The increased use of economic experts in commercial damage cases, as well as in personal injury and wrongful death cases, has resulted in the emergence of a group of experts who offer economic services but are unqualified and ill-trained in economics.
Commercial damages occur in breach-of-contract and business-tort cases that result in claims of lost profits or diminished business goodwill or business value. Intellectual-property-infringement cases and antitrust cases also can involve such loss claims. The measurement of damages in these types of cases follows a basic methodology, with some variations in intellectual-property matters. Measurement of damages in securities-fraud cases uses a different approach.
We all have used the Discounted Cash Flow (DCF) method. Many of us would agree that it is generally the best, most comprehensive, theoretically correct valuation model. It also has an empirical reason to be the best, which is that many of us calculate our discount rates using the Ibbotson data in the SBBI annual yearbooks, which are based on publicly traded stock data.
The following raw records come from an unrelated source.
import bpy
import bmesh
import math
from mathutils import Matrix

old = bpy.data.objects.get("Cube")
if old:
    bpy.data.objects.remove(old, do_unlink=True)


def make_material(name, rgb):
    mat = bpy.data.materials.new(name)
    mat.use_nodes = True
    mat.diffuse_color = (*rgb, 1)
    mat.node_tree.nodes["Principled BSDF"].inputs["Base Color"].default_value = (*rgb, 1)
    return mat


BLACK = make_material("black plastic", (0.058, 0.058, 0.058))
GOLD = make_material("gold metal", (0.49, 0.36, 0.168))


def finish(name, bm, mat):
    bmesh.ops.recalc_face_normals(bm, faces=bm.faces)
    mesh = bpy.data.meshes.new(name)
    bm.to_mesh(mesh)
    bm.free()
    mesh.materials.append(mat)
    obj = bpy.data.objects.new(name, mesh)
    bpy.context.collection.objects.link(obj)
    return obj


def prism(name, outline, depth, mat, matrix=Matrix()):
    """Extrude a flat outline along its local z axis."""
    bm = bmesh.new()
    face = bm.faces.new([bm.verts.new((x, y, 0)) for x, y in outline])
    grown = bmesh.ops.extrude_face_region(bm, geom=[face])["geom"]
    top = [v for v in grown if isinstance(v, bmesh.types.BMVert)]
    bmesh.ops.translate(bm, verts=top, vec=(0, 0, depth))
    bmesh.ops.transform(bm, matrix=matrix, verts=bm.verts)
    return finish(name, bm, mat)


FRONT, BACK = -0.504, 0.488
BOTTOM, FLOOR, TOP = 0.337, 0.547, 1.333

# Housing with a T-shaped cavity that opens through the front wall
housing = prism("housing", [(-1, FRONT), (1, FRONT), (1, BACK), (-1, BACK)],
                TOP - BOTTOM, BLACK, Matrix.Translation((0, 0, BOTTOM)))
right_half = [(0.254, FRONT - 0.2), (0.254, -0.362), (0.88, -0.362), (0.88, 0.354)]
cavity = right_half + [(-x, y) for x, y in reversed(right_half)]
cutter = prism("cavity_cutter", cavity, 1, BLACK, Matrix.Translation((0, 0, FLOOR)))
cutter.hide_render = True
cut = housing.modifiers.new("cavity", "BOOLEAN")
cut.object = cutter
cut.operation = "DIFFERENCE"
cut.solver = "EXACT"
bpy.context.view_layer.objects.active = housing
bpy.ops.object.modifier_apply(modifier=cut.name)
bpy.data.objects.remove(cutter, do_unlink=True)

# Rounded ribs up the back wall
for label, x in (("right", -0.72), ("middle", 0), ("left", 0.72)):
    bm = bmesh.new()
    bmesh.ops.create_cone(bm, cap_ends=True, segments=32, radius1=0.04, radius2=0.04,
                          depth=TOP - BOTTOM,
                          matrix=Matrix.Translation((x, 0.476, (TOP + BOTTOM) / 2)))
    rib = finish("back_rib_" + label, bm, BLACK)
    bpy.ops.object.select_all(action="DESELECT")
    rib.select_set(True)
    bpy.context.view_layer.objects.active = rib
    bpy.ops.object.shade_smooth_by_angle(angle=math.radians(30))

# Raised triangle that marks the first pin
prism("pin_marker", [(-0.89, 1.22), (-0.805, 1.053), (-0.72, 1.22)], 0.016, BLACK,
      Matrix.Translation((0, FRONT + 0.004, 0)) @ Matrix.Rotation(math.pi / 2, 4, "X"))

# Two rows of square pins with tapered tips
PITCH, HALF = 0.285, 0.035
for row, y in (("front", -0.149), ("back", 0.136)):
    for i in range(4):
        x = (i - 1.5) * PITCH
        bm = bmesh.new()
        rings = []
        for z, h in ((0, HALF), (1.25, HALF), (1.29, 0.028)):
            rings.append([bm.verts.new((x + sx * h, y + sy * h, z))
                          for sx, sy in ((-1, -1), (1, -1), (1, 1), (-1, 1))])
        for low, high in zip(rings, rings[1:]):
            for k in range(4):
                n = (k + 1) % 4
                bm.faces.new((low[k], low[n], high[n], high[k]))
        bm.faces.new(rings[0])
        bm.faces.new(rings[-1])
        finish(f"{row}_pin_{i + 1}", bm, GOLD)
The Vermont Supreme Court’s decision in Agency of Natural Resources v. Deso11 does not, so to speak, throw the baby out with the bathwater, but rather sets forward what can be seen as constituting part of a helpful framework for distinguishing between the two. Nor does the decision contain any self-contradictory implications